On May 22, 1964, President Lyndon Johnson called for building a “Great Society” in a graduation speech at the University of Michigan.
On May 21, 1878, Glenn Curtiss was born in Hammondsport, N.Y.; he built one of the early large aviation companies.
On May 17, 1954, the U.S. Supreme Court handed down a unanimous decision in Brown v. Board of Education; the decision ruled state laws establishing separate but equal educational institutions violated the equal protection clause of the 14th Amendment.
On May 15, 1948, Edward Joseph Flanagan, the Catholic priest who founded the America’s most noted orphanage, Boys Town, in 1917, died while visiting Berlin to study child welfare issues.
On May 14, 1897, Ed Ricketts was born in Chicago. Immortalized as the character of ‘Doc’ in John Steinbeck’s “Cannery Row,” he was a pioneer in ecology.
On May 13, 1934, Ehud Netzer was born in Haifa. His archeological explorations led to the discovery of Herod’s tomb and the oldest know synagogue, the Wadi Qelt Synagogue.
On May 10, 1924, J. Edgar Hoover was appointed Director of the Bureau of Investigation, America’s top cop, a position he held until he died on May 2, 1972.
On May 9, 1860, James Matthew Barrie was born in Kirriemuir, Scotland. He became a successful playwright best known for the enduring “Peter Pan.”
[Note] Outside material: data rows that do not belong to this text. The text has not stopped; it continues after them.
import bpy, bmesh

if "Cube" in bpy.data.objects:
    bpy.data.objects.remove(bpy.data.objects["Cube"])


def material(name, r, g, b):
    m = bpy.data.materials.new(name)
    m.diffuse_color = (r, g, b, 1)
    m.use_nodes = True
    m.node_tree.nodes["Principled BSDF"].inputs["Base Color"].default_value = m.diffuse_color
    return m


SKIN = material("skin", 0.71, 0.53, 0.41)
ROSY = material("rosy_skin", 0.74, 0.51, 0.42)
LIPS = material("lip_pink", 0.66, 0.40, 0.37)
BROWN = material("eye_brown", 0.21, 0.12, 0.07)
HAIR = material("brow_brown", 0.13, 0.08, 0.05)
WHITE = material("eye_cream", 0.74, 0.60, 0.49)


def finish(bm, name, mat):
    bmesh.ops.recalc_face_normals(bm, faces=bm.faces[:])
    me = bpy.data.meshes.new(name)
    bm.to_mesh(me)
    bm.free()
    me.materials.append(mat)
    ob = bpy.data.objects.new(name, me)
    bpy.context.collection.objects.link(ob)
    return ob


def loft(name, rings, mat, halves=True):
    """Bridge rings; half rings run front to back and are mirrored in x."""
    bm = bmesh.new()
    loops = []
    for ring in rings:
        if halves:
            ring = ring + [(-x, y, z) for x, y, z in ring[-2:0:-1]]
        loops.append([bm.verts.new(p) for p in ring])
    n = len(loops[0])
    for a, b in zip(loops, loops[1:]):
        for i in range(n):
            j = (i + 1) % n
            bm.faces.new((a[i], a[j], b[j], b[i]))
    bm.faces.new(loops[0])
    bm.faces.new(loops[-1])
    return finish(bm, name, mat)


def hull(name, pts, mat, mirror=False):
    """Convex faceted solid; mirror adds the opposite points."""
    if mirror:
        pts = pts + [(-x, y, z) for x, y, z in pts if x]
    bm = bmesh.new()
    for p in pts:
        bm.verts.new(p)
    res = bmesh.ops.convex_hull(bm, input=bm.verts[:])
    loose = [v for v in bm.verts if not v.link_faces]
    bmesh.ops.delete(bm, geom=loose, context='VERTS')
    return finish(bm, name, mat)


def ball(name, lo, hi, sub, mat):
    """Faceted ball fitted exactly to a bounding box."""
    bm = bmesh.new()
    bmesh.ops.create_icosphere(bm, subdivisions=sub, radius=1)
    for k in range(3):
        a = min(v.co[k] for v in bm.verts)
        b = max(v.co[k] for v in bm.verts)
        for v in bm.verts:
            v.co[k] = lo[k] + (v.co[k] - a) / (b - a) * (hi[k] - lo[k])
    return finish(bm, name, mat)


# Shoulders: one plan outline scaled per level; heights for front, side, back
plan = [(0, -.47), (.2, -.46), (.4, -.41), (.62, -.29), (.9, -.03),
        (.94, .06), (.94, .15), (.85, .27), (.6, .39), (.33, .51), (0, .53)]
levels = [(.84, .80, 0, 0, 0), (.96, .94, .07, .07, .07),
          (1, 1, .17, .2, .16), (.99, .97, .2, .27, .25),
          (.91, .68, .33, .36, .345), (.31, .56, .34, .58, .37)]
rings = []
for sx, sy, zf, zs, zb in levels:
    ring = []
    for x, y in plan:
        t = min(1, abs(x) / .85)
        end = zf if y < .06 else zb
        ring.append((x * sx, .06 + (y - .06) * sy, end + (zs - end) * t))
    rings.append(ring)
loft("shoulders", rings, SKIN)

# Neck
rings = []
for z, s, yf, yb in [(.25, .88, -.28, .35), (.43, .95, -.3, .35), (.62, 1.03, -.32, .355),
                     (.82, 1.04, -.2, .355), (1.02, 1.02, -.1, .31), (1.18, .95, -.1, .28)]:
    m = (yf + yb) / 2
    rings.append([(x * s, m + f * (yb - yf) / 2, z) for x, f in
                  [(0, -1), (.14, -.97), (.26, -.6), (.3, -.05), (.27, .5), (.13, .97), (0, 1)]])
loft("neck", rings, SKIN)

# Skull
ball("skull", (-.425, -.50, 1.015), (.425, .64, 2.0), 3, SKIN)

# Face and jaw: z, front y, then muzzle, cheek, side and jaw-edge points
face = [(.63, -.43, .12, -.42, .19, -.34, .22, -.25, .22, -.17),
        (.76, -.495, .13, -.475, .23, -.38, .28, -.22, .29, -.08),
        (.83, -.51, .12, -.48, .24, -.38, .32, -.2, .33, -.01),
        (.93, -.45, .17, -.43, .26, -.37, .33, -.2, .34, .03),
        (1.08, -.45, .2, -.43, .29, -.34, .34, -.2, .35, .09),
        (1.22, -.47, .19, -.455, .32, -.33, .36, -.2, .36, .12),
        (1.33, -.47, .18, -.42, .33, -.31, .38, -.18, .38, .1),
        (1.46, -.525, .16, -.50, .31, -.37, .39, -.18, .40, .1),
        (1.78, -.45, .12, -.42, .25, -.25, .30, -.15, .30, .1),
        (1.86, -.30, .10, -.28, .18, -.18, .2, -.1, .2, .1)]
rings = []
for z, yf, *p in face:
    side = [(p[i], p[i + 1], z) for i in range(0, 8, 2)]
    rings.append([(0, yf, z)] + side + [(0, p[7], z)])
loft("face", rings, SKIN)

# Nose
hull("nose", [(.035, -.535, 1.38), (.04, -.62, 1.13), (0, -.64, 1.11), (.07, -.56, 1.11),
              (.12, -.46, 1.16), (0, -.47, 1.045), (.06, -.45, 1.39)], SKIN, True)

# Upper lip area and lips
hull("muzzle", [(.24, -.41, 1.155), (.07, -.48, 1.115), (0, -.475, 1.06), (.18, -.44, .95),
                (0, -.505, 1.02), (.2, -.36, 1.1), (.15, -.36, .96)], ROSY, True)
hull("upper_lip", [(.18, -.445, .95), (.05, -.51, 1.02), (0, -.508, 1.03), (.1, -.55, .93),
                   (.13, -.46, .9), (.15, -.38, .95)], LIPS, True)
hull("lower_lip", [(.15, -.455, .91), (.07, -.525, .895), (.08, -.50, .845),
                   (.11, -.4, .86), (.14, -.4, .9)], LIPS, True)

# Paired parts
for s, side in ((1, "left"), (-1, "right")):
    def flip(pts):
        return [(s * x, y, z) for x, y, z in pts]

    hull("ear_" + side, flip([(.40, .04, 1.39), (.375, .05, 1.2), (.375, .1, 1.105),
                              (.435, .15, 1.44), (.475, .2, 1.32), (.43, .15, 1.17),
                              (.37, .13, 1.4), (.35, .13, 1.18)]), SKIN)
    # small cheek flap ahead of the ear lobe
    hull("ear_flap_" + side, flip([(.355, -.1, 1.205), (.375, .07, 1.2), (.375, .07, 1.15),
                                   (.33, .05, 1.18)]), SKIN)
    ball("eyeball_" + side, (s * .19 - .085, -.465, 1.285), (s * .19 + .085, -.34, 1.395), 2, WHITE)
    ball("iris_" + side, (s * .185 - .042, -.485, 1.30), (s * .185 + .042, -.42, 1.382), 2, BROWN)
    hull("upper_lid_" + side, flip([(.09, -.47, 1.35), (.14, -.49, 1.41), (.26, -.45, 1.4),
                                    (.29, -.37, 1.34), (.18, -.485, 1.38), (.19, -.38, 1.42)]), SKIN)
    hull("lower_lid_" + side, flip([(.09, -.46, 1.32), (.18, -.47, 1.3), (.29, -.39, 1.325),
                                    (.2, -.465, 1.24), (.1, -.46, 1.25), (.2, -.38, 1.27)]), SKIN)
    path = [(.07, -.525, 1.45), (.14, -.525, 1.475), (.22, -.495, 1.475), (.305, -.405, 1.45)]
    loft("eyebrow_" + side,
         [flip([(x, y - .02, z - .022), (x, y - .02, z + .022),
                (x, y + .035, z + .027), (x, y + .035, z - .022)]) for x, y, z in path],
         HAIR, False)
John Stuart Mill, the son of a Scottish philosopher, author and Chief Examiner of the East India Company, was considered the most influential English-speaking philosopher of the 19th century; he died on May 8, 1873, in Avignon, France.
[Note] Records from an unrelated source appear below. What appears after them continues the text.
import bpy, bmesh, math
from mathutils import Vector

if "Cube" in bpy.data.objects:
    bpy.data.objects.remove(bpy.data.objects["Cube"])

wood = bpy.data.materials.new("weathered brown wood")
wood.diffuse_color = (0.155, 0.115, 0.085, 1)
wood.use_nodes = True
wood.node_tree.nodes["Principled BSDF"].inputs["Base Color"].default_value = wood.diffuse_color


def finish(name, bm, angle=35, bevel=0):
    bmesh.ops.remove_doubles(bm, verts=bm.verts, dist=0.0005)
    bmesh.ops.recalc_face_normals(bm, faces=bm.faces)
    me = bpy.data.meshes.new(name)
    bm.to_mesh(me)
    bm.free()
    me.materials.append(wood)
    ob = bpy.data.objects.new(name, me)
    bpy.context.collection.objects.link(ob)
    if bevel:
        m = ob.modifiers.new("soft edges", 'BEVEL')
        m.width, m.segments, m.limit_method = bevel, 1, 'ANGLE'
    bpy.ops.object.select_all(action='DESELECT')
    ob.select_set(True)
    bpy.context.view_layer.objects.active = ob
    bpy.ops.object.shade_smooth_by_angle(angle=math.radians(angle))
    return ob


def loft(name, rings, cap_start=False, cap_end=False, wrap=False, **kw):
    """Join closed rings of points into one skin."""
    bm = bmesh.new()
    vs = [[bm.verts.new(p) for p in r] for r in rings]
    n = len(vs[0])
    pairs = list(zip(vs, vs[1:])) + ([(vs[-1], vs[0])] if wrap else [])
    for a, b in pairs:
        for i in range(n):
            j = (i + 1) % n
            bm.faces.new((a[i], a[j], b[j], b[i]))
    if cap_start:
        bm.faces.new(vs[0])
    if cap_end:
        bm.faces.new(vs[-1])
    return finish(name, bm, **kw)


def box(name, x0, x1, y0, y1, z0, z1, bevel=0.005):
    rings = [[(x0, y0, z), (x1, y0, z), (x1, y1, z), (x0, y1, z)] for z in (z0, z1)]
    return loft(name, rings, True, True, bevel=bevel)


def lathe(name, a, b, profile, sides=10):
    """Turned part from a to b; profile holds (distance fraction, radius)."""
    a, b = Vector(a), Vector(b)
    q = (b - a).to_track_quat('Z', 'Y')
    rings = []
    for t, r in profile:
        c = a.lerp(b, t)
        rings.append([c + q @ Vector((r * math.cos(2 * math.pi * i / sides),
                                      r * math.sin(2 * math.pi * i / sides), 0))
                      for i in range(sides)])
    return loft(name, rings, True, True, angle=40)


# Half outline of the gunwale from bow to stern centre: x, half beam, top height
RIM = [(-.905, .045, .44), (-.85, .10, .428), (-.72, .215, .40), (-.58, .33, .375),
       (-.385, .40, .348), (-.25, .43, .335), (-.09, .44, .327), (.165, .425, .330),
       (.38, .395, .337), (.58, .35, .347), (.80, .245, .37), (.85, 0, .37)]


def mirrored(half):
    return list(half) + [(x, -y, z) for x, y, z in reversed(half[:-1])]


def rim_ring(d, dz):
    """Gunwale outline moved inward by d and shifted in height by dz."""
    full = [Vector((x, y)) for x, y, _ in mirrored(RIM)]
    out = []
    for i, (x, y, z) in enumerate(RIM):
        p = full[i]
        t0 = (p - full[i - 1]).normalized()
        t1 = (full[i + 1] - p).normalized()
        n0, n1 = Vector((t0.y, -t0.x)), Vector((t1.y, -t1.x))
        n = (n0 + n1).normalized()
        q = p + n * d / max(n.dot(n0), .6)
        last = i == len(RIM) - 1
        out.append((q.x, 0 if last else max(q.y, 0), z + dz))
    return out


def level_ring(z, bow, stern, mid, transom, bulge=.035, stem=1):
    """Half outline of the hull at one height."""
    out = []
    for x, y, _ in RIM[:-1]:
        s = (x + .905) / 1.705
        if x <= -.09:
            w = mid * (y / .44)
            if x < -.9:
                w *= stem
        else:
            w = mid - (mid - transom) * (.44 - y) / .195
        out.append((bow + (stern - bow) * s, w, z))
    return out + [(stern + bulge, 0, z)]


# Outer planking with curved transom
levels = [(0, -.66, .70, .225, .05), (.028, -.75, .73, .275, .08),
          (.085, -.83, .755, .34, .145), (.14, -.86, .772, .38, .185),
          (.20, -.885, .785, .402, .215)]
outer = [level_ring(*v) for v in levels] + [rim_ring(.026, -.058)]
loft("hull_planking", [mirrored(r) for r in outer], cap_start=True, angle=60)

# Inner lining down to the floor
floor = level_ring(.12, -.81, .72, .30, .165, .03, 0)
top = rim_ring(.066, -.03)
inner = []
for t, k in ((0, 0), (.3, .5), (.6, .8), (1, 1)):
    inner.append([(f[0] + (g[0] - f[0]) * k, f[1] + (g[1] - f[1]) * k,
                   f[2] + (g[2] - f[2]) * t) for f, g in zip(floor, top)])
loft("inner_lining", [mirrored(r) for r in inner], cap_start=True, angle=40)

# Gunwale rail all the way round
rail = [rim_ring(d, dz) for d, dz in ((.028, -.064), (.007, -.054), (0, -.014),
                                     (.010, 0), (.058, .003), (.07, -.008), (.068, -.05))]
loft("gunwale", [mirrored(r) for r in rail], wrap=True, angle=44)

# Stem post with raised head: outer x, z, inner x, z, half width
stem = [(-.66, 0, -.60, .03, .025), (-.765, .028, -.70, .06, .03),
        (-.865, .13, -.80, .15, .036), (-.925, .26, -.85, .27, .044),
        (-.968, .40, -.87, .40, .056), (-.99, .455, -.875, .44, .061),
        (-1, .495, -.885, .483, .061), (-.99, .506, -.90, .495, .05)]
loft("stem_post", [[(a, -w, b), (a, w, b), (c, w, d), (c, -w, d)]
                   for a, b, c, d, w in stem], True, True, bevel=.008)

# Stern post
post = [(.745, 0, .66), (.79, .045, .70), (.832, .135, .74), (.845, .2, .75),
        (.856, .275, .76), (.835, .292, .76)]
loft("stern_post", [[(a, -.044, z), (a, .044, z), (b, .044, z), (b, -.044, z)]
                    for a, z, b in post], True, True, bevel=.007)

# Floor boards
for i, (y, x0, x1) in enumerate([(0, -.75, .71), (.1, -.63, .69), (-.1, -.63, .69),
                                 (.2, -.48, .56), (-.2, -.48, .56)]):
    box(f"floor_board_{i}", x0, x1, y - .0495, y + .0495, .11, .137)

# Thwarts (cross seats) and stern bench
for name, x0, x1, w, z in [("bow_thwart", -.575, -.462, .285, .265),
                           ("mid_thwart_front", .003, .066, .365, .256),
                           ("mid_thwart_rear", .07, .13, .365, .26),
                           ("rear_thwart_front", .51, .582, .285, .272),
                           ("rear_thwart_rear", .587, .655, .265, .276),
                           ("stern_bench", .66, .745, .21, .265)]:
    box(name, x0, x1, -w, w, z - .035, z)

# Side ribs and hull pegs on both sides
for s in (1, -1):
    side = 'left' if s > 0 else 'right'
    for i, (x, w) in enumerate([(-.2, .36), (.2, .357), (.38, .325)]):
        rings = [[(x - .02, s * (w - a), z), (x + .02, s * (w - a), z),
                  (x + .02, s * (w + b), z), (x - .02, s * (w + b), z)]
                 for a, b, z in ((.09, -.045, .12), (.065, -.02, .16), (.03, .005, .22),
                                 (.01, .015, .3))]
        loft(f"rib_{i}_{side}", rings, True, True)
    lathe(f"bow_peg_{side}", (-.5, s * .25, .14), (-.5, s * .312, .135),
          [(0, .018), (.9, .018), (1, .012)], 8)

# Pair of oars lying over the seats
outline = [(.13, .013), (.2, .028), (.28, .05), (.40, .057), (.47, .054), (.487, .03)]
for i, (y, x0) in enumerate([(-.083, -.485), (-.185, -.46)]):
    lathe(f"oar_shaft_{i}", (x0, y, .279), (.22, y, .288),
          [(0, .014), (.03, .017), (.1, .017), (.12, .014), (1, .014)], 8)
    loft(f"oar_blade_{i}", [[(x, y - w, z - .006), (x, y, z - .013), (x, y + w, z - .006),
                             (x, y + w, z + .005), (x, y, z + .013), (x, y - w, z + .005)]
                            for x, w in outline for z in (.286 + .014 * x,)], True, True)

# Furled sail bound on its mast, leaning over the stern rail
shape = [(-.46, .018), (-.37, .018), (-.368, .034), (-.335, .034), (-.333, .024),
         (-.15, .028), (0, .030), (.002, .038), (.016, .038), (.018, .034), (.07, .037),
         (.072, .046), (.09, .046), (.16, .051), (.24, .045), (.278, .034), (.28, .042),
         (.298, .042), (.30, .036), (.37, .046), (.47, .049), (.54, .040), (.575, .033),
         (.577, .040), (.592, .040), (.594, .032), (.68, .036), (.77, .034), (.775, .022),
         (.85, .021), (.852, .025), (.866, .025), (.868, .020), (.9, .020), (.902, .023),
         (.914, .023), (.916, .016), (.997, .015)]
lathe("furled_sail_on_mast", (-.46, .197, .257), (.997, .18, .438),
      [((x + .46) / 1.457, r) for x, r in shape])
On May 7, 1909, Edwin Herbert Land was born in Bridgeport, Conn. A Harvard dropout, he became one of America’s most celebrated inventors, and was co-founder of Polaroid Corporation.
On May 6, 1937, the German airship Hindenburg caught fire as it was docking to the mooring mast at Lakehurst Naval Air Station in New Jersey, 35 people on the airship died and one of the ground crew.
On May 4, 1970, Ohio National Guardsmen, who had been called up to contain a student protest that had burned the Army ROTC building to the ground, shot and killed four student protestors and wounded nine others on the campus of Kent State University.
On May 3, 1469, Niccolò di Bernardo dei Machiavelli was born in Florence, Italy. A politician and official of the short-lived Florentine Republic, he turned his observations and insights into one of the Western world’s most read political treatises.
On May 2, 1903, Benjamin McLane Spock was born in New Haven, Conn. His “The Common Sense Book of Baby and Child Care,” first published in 1946, redefined how American parents reared their children. He later became a staunch opponent of the U.S. involvement in Vietnam and active protester.
After the recession-induced dip in 2008-2009, Amtrak has continued its year over increases in ridership; in fact, March was the single beset month of ridership in the history of the railroad. Ridership quickly recovered from the ravages of Sandy, and the company expects the number of passengers to exceed last ...
On April 30, 1900, Jonathan Luther “Casey” Jones was killed when his train collided with cars stuck on the main track near Vaughn, Mississippi. His actions were memorialized in a popular ballad.
On April 29, 1980, famed film director Alfred Joseph Hitchcock died in California. Though he never won an Oscar as Best Director, he remembered as one of the pioneering influences in filmmaking.
On April 27, 1759, Mary Wollstonecraft was born in London. Her “Vindication of the Rights of Women” (1792) is one of the earliest examples of feminist thought.
On April 26, 1889, Ludwig Josef Johann Wittgenstein was born in Vienna, Austria. His influence on philosophers far exceeded his meager publishing output.
On April 25, 1908, Edward R. Murrow was born in Guilford County, North Carolina, and his broadcasts from London during the Blitz captured the American public’s attention.